"There's been a lot of attention on the obesity epidemic in the country, but [an assessment of] malnutrition cannot be done visually," says Parkhurst, who is also medical director of the hospitalist section and medical director of the University of Kansas Hospital Nutrition Support Service. "You can have a patient that looks to be visually overnourished, but who could actually be malnourished. You can get caught missing the diagnosis."
And that's the problem, she explains. Too many potential malnutrition diagnoses are being missed. That's why the alliance has issued a "wake-up call" in a report for providers to collaborate and improve nutritional care, Parkhurst says.
For physicians and hospitals, dealing with patients' nutrition is important for improved patient care—and for the financial bottom-line of the healthcare providers themselves, Parkhurst adds.

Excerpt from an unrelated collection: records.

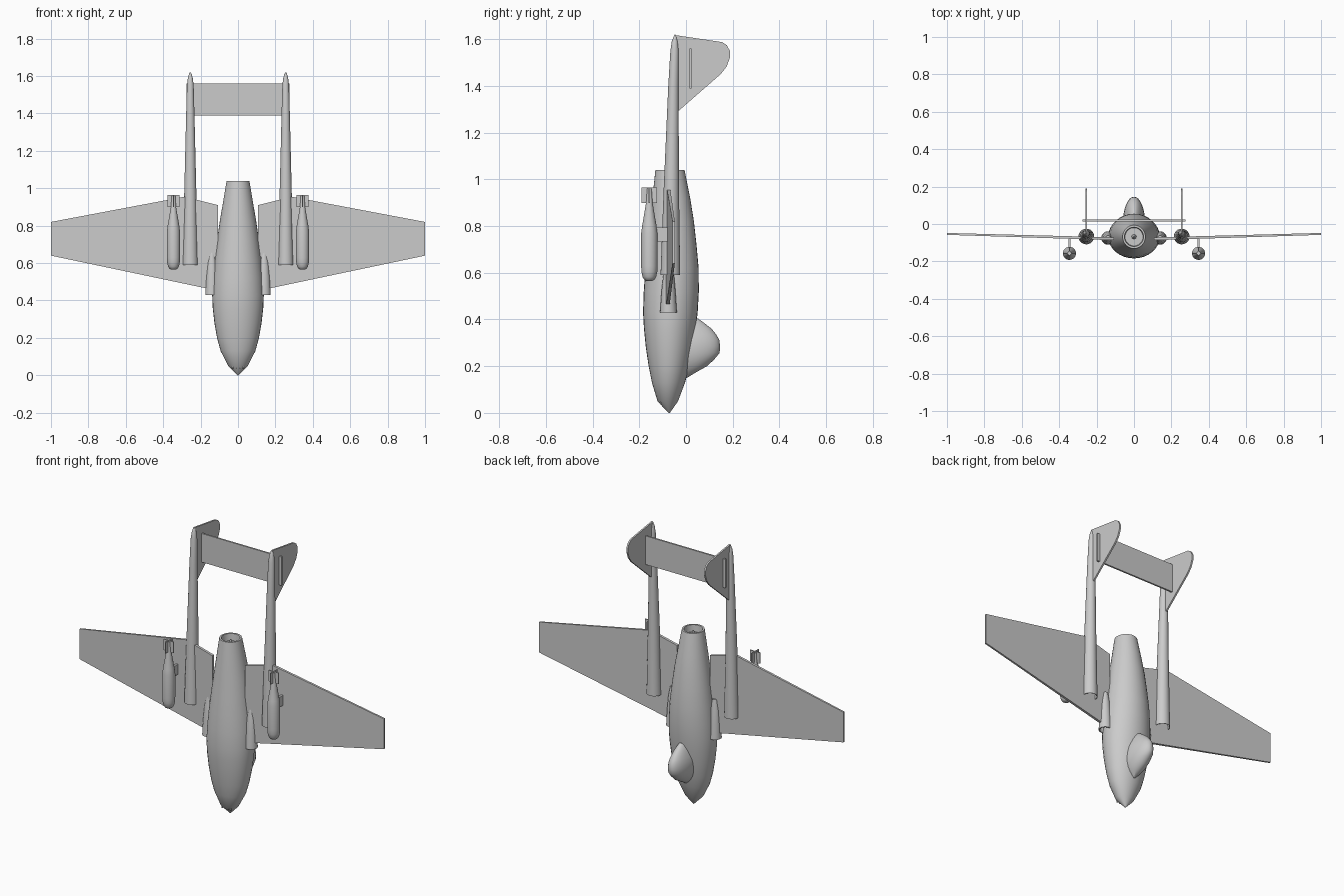
import bpy, bmesh, math
from mathutils import Vector

grey = bpy.data.materials.new("light grey")
grey.diffuse_color = (0.6, 0.6, 0.6, 1)


def finish(name, bm, smooth=True):
    bmesh.ops.recalc_face_normals(bm, faces=bm.faces)
    me = bpy.data.meshes.new(name)
    bm.to_mesh(me)
    bm.free()
    me.materials.append(grey)
    ob = bpy.data.objects.new(name, me)
    bpy.context.collection.objects.link(ob)
    if smooth:
        bpy.ops.object.select_all(action='DESELECT')
        ob.select_set(True)
        bpy.context.view_layer.objects.active = ob
        bpy.ops.object.shade_smooth_by_angle(angle=math.radians(35))
    return ob


def loft(name, rings, n=32):
    """Skin elliptical rings (x, y, z, rx, ry) stacked along z, with end caps."""
    bm = bmesh.new()
    loops = []
    for x, y, z, rx, ry in rings:
        loops.append([bm.verts.new((x + rx * math.cos(2 * math.pi * i / n),
                                    y + ry * math.sin(2 * math.pi * i / n), z))
                      for i in range(n)])
    for a, b in zip(loops, loops[1:]):
        for i in range(n):
            j = (i + 1) % n
            bm.faces.new((a[i], a[j], b[j], b[i]))
    bm.faces.new(loops[0])
    bm.faces.new(loops[-1])
    return finish(name, bm)


def plate(name, low, high):
    """Solid slab between two matching outlines."""
    bm = bmesh.new()
    a = [bm.verts.new(p) for p in low]
    b = [bm.verts.new(p) for p in high]
    bm.faces.new(a)
    bm.faces.new(b)
    for i in range(len(a)):
        j = (i + 1) % len(a)
        bm.faces.new((a[i], a[j], b[j], b[i]))
    return finish(name, bm, False)


def box(name, x0, x1, y0, y1, z0, z1):
    o = [(x0, y0), (x1, y0), (x1, y1), (x0, y1)]
    return plate(name, [(x, y, z0) for x, y in o], [(x, y, z1) for x, y in o])


# Fuselage: z, half width, y min, y max, ending in a recessed exhaust
stations = [(0.0, .003, -.075, -.069), (.05, .052, -.122, -.034), (.13, .093, -.146, -.004),
            (.20, .112, -.160, .014), (.28, .126, -.172, .030), (.36, .135, -.180, .041),
            (.43, .138, -.184, .050), (.52, .134, -.181, .055), (.62, .125, -.174, .054),
            (.72, .112, -.164, .045), (.82, .098, -.154, .034), (.92, .081, -.144, .018),
            (1.04, .061, -.131, -.006), (1.04, .051, -.120, -.017), (1.00, .048, -.117, -.020)]
loft("fuselage", [(0, (a + b) / 2, z, w, (b - a) / 2) for z, w, a, b in stations])
loft("exhaust_cone", [(0, -.068, .995, .014, .014), (0, -.068, 1.03, .004, .004)], 16)

# Bubble canopy: z, half width, top
canopy = [(.150, .004, .004), (.175, .030, .045), (.20, .046, .090), (.23, .056, .122),
          (.257, .060, .144), (.285, .060, .146), (.312, .057, .143), (.335, .050, .130),
          (.36, .041, .110), (.385, .030, .078), (.405, .018, .050)]
loft("canopy", [(0, 0, z, w, t) for z, w, t in canopy])

# Nose guns
for x in (-.028, -.010, .010, .028):
    loft("nose_gun", [(x, -.108, .036, .004, .004), (x, -.108, .09, .004, .004)], 8)

# Tailplane joining both fins
box("tailplane", -.275, .275, .014, .024, 1.39, 1.56)

planform = [(.108, .452), (1, .64), (1, .82), (.285, .955), (.108, .91)]
fin = [(-.05, 1.615), (-.04, 1.617), (.155, 1.588), (.175, 1.575), (.188, 1.55), (.189, 1.525),
       (.175, 1.485), (.150, 1.452), (-.03, 1.295), (-.05, 1.295)]


def wing_y(x):
    return -.079 + .026 * (x - .108) / .892


for s, side in ((-1, "left"), (1, "right")):
    # Wing panel with slight dihedral
    plate(side + "_wing",
          [(s * x, wing_y(x) - .008 + .003 * x, z) for x, z in planform],
          [(s * x, wing_y(x) + .008 - .003 * x, z) for x, z in planform])

    # Air intake with a recessed mouth
    c = s * .139
    loft(side + "_intake", [(c, -.075, .47, .026, .026), (c, -.075, .43, .030, .030),
                            (c, -.075, .43, .036, .036), (c, -.075, .52, .032, .030),
                            (c, -.074, .60, .025, .022), (c, -.073, .66, .013, .012)], 20)

    # Tail boom, hollow at its front end
    c = s * .255
    loft(side + "_boom", [(c, -.067, .66, .036, .036), (c, -.067, .59, .039, .039),
                          (c, -.067, .59, .042, .042), (c, -.063, .95, .033, .033),
                          (c, -.054, 1.40, .022, .022), (c, -.049, 1.55, .018, .018),
                          (c, -.048, 1.59, .013, .013), (c, -.047, 1.61, .007, .007),
                          (c, -.047, 1.62, .002, .002)], 24)

    # Vertical fin
    plate(side + "_fin", [(c - .005, y, z) for y, z in fin], [(c + .005, y, z) for y, z in fin])

    # Bomb, cross-shaped tail fins and pylon
    c, y = s * .345, -.157
    bomb = [(.565, .012), (.570, .021), (.582, .029), (.605, .034), (.63, .035),
            (.77, .035), (.80, .031), (.90, .014), (.96, .010)]
    loft(side + "_bomb", [(c, y, z, r, r) for z, r in bomb], 24)
    box(side + "_bomb_fin_wide", c - .033, c + .033, y - .003, y + .003, .90, .965)
    box(side + "_bomb_fin_deep", c - .003, c + .003, y - .033, y + .033, .90, .965)
    box(side + "_pylon", c - .006, c + .006, y + .02, wing_y(.345), .735, .795)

The alliance reports that malnutrition is "associated with many adverse outcomes," such as increased infection rates, muscle wasting, impaired wound healing and immune suppression. Malnutrition also can result in increased risk of patient falls and overall longer hospital stays.
Many of the adverse outcomes influenced by malnutrition are potentially preventable, the alliance states. Nosocomial infections are one example. About 2 million nosocomial infections occur annually in the U.S., and patients who have them are more likely to spend time in the intensive care unit, "be readmitted, and die as a result," the alliance states.
Hospitalized patients, regardless of body mass, can suffer from "undernutrition" because of their propensity for reduced food intake which could be the result of poor appetite from illnesses, gastrointestinal symptoms, or reduced ability to chew or swallow.